**WHAT TO WORK ON**
Lift out all lines below that contain "loft".

=== Begin Enclosure ===

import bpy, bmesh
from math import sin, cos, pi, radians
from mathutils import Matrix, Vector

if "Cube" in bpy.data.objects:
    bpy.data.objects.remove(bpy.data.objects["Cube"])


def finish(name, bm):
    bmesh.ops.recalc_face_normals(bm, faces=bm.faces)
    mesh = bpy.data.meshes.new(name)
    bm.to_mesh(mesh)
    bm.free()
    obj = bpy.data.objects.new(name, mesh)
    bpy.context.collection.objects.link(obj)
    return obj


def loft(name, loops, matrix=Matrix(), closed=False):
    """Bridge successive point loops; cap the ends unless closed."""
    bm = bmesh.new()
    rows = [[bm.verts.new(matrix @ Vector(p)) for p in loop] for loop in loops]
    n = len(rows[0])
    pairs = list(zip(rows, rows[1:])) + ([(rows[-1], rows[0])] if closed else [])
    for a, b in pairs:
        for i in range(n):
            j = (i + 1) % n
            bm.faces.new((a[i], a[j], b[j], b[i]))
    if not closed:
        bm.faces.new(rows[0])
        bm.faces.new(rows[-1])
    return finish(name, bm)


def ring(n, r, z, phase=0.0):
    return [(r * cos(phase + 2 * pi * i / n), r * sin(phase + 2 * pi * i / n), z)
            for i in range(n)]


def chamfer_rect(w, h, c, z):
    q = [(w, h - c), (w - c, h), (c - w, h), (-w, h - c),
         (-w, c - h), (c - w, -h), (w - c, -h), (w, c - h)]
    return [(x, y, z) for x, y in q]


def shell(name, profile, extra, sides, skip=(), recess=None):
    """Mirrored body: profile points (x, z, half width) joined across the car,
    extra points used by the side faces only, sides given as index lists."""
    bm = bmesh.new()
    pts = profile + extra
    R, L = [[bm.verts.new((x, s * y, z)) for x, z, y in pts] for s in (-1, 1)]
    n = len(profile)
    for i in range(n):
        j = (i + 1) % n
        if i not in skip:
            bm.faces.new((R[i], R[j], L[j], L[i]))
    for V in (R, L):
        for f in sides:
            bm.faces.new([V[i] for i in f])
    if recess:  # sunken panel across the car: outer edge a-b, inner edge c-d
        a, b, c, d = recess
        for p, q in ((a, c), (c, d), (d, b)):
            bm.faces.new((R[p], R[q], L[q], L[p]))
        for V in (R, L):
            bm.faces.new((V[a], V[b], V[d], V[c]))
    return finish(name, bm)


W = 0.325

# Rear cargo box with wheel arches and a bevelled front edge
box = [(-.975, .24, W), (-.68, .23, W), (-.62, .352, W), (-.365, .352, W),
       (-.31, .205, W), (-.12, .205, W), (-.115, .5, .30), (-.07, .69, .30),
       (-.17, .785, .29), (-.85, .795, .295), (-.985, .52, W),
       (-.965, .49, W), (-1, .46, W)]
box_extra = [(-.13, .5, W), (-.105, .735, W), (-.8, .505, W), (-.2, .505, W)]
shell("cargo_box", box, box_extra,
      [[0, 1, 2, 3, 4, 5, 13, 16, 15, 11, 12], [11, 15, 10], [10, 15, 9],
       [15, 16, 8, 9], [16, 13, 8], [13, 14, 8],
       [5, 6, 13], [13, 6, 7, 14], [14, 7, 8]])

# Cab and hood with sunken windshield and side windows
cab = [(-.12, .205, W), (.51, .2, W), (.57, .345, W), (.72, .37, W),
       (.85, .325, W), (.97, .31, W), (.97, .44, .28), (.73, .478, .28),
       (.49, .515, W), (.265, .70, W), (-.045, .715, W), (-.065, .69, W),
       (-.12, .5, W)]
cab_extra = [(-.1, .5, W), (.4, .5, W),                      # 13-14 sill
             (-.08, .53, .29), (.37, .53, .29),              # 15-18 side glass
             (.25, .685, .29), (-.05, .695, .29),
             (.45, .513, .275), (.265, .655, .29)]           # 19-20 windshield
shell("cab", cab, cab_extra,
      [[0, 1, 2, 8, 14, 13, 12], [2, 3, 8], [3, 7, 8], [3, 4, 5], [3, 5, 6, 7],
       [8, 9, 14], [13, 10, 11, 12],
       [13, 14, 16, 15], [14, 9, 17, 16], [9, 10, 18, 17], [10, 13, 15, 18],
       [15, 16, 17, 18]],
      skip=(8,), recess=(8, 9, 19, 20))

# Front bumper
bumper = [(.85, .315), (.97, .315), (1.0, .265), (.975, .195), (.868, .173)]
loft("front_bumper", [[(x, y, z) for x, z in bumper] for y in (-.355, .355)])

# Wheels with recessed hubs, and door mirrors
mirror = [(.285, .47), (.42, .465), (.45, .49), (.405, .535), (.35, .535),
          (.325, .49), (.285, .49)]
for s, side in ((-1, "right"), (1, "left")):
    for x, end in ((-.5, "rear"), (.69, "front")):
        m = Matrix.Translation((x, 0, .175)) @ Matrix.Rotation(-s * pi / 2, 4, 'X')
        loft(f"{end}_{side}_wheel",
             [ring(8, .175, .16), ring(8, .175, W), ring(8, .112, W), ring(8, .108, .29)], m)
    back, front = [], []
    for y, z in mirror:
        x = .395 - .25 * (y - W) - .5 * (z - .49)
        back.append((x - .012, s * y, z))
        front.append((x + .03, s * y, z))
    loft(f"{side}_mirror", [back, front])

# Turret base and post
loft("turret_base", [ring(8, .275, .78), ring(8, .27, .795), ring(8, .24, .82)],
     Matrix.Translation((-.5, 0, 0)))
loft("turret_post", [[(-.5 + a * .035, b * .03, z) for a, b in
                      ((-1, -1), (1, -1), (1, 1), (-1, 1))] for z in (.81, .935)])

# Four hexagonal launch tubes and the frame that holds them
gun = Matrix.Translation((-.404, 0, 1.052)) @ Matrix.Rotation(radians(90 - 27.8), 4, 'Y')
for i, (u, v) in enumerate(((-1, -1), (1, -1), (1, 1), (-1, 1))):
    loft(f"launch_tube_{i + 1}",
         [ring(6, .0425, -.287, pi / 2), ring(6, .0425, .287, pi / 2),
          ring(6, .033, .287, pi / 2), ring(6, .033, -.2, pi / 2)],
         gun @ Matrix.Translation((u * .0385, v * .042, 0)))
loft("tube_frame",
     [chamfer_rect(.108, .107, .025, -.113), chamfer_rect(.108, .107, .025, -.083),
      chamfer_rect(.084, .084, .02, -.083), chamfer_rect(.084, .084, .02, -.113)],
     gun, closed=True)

=== End Enclosure ===

**EXPECTED OUTPUT**
def loft(name, loops, matrix=Matrix(), closed=False):
loft("front_bumper", [[(x, y, z) for x, z in bumper] for y in (-.355, .355)])
        loft(f"{end}_{side}_wheel",
    loft(f"{side}_mirror", [back, front])
loft("turret_base", [ring(8, .275, .78), ring(8, .27, .795), ring(8, .24, .82)],
loft("turret_post", [[(-.5 + a * .035, b * .03, z) for a, b in
    loft(f"launch_tube_{i + 1}",
loft("tube_frame",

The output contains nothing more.